“Can PR pros and reporters be friendly?” http://www.prdaily.com/Main/Articles/18779.aspx
Then, just after my piece was published, I saw this piece:
“Journalists still think PR pros are liars”: http://www.prdaily.com/mediarelations/Articles/18789.aspx
This was based on a study, “The D S Simon Media Influencers Report,” which claims a majority of reporters feel that a PR practitioner has lied to them. A majority. Hmmmm…. While this doesn’t come as a complete surprise, it seems somewhat hard to believe that the issue is this widespread. There’s commentary on the piece that says regardless of any study, PR pros understand this is the perception—and that sometimes, the perception is, in fact, reality, as PR folks will lie to save their jobs.
Maybe it’s me being naive, but PR practitioners should not—and do not need to—lie. Maybe those in corporate roles feel this pressure, but having been on that side of the fence prior to striking out on my own, I’ve never felt the need to lie to a reporter. After all, as my mother (and probably your mom!) always said, when we lie, they find out the truth anyway. If you work in a situation where you feel you need to lie to protect your job, perhaps it’s time to move on.

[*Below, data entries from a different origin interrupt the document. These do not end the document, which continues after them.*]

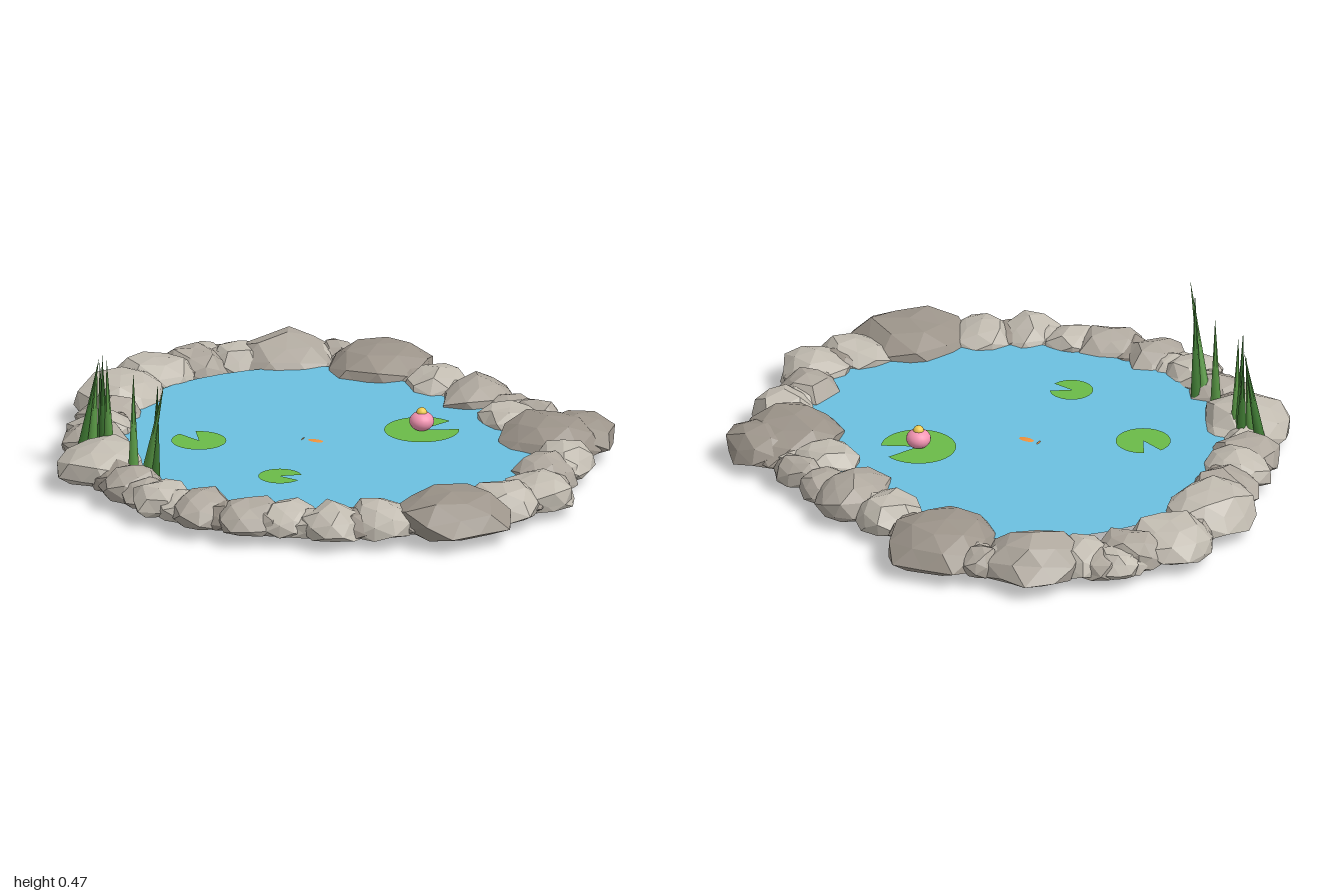
import * as THREE from 'three';

const WATER_Y = 0.088, BASE_Y = 0.04, ROCK_Y = 0.06;
const paint = (color, extra = {}) => {
  const m = new THREE.MeshStandardMaterial(extra);
  m.color.set(color);
  return m;
};
function add(parent, name, geometry, material, x = 0, y = 0, z = 0) {
  const mesh = new THREE.Mesh(geometry, material);
  mesh.name = name;
  mesh.position.set(x, y, z);
  parent.add(mesh);
  return mesh;
}

// Faceted boulder: a jittered icosphere, squashed and cut flat underneath
function rockGeometry(rx, ry, rz, seed) {
  const g = new THREE.IcosahedronGeometry(1, 1);
  const p = g.attributes.position, v = new THREE.Vector3();
  const up = new THREE.Vector3(0, 1, 0);
  for (let i = 0; i < p.count; i++) {
    v.fromBufferAttribute(p, i);
    const key = Math.round(v.x * 50) * 12.99 + Math.round(v.y * 50) * 78.23 + Math.round(v.z * 50) * 37.72;
    const n = Math.abs(Math.sin(key + seed * 4.13) * 43758.5453) % 1;
    v.applyAxisAngle(up, seed * 1.7).multiplyScalar(0.88 + 0.26 * n);
    p.setXYZ(i, v.x * rx, Math.max(v.y * ry, BASE_Y - ROCK_Y), v.z * rz);
  }
  g.computeVertexNormals();
  return g;
}

// Rock ring in order: x, z, radius x, radius z, shade
const ROCKS = [
  [-0.18, -0.74, 0.19, 0.21, 0], [-0.36, -0.80, 0.07, 0.08, 1], [-0.50, -0.69, 0.18, 0.18, 1],
  [-0.65, -0.60, 0.11, 0.11, 2], [-0.77, -0.58, 0.08, 0.07, 2], [-0.76, -0.48, 0.13, 0.11, 1],
  [-0.84, -0.33, 0.16, 0.15, 2], [-0.85, -0.08, 0.15, 0.18, 2], [-0.80, 0.10, 0.12, 0.11, 1],
  [-0.77, 0.24, 0.12, 0.11, 2], [-0.74, 0.36, 0.12, 0.12, 1], [-0.62, 0.56, 0.16, 0.165, 2],
  [-0.43, 0.71, 0.12, 0.11, 1], [-0.28, 0.79, 0.11, 0.11, 2], [-0.11, 0.83, 0.12, 0.12, 1],
  [0.07, 0.83, 0.12, 0.12, 1], [0.21, 0.79, 0.10, 0.11, 2], [0.36, 0.76, 0.12, 0.12, 2],
  [0.49, 0.66, 0.12, 0.13, 2], [0.70, 0.52, 0.20, 0.20, 0], [0.80, 0.32, 0.13, 0.12, 2],
  [0.87, 0.17, 0.13, 0.13, 2], [0.81, 0.00, 0.11, 0.12, 1], [0.81, -0.15, 0.11, 0.12, 2],
  [0.67, -0.32, 0.18, 0.19, 0], [0.74, -0.41, 0.14, 0.13, 0], [0.48, -0.42, 0.12, 0.11, 2],
  [0.53, -0.53, 0.10, 0.06, 1], [0.27, -0.60, 0.13, 0.16, 1], [0.10, -0.65, 0.12, 0.12, 2],
];

// Lily pads: x, z, radius, notch start and end in degrees
const PADS = [
  [0.25, -0.19, 0.13, 27, 67],
  [-0.40, 0.24, 0.095, 122, 160],
  [0.01, 0.45, 0.075, -8, 35],
];

// Reed blades: foot x, z, then tip x, y, z
const REEDS = [
  [-0.74, 0.46, -0.685, 0.42, 0.445], [-0.70, 0.47, -0.69, 0.40, 0.45],
  [-0.66, 0.46, -0.64, 0.46, 0.515], [-0.635, 0.47, -0.63, 0.44, 0.50],
  [-0.67, 0.45, -0.685, 0.40, 0.44],
  [-0.41, 0.65, -0.30, 0.475, 0.735], [-0.385, 0.63, -0.345, 0.455, 0.69],
  [-0.475, 0.61, -0.49, 0.44, 0.58],
];

export function createModel() {
  const pond = new THREE.Group();
  pond.name = 'pond';

  // Water surface, tucked under the stones
  const water = add(pond, 'water', new THREE.CircleGeometry(1, 48),
    paint(0x6cc0e0, { side: THREE.DoubleSide }), 0, WATER_Y, 0.04);
  water.rotation.x = -Math.PI / 2;
  water.scale.set(0.79, 0.76, 1);

  // Stone border, with a smaller stone wedged into each joint
  const border = new THREE.Group();
  border.name = 'rockBorder';
  pond.add(border);
  const shades = [0x9c948a, 0xafa89e, 0xc2bcb1].map(c => paint(c, { flatShading: true }));
  ROCKS.forEach(([x, z, rx, rz, shade], i) => {
    const ry = 0.047 + 0.33 * Math.max(rx, rz);
    add(border, 'rock', rockGeometry(rx, ry, rz, i + 1), shades[shade], x, ROCK_Y, z);
    const [nx, nz] = ROCKS[(i + 1) % ROCKS.length];
    add(border, 'wedgeRock', rockGeometry(0.095, 0.065, 0.095, i + 50), shades[(i + 1) % 3],
      (x + nx) / 2, ROCK_Y, (z + nz) / 2);
  });

  // Notched lily pads
  const leaf = paint(0x6aba48, { side: THREE.DoubleSide });
  const rad = THREE.MathUtils.degToRad;
  for (const [x, z, r, a, b] of PADS) {
    const outline = new THREE.Shape();
    outline.absarc(0, 0, r, rad(b), rad(a + 360), false);
    outline.lineTo(0, 0);
    const g = new THREE.ShapeGeometry(outline, 24);
    g.rotateX(-Math.PI / 2);
    add(pond, 'lilyPad', g, leaf, x, WATER_Y + 0.006, z);
  }

  // Water lily flower
  const flower = new THREE.Group();
  flower.name = 'flower';
  flower.position.set(0.25, 0.126, -0.19);
  pond.add(flower);
  add(flower, 'petals', new THREE.SphereGeometry(0.043, 20, 14), paint(0xf596b4)).scale.y = 0.8;
  add(flower, 'flowerCentre', new THREE.SphereGeometry(0.019, 14, 10), paint(0xf0cc50), 0, 0.03, 0);

  // Tapered reed blades, each aimed from foot to tip
  const up = new THREE.Vector3(0, 1, 0);
  const greens = [paint(0x3f7a33), paint(0x5a9a46)];
  REEDS.forEach(([fx, fz, tx, ty, tz], i) => {
    const dir = new THREE.Vector3(tx - fx, ty - 0.09, tz - fz), h = dir.length();
    const g = new THREE.ConeGeometry(0.019, h, 6);
    g.translate(0, h / 2, 0);
    const blade = add(pond, 'reedBlade', g, greens[i % 2], fx, 0.09, fz);
    blade.quaternion.setFromUnitVectors(up, dir.normalize());
  });

  // Fish whose back just breaks the surface
  const orange = paint(0xf0913a);
  const fish = new THREE.Group();
  fish.name = 'fish';
  fish.position.set(-0.04, 0.046, 0.055);
  pond.add(fish);
  add(fish, 'fishBody', new THREE.SphereGeometry(0.0445, 24, 16), orange).scale.set(2, 1, 1);
  const tail = add(fish, 'fishTail', new THREE.ConeGeometry(0.046, 0.065, 14), orange, -0.08, 0, 0);
  tail.rotation.z = Math.PI / 2;
  tail.scale.z = 0.8;
  return pond;
}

Being genuine and transparent in any situation is generally going to get your further, so if you approach media relations with the attitude of honestly wanting to help reporters share the story of your client or organization and giving them the resources to do that, that’s at the heart of it. Anything less, and you may be lumped in with the crowd of PR practitioners the media would prefer not to deal with.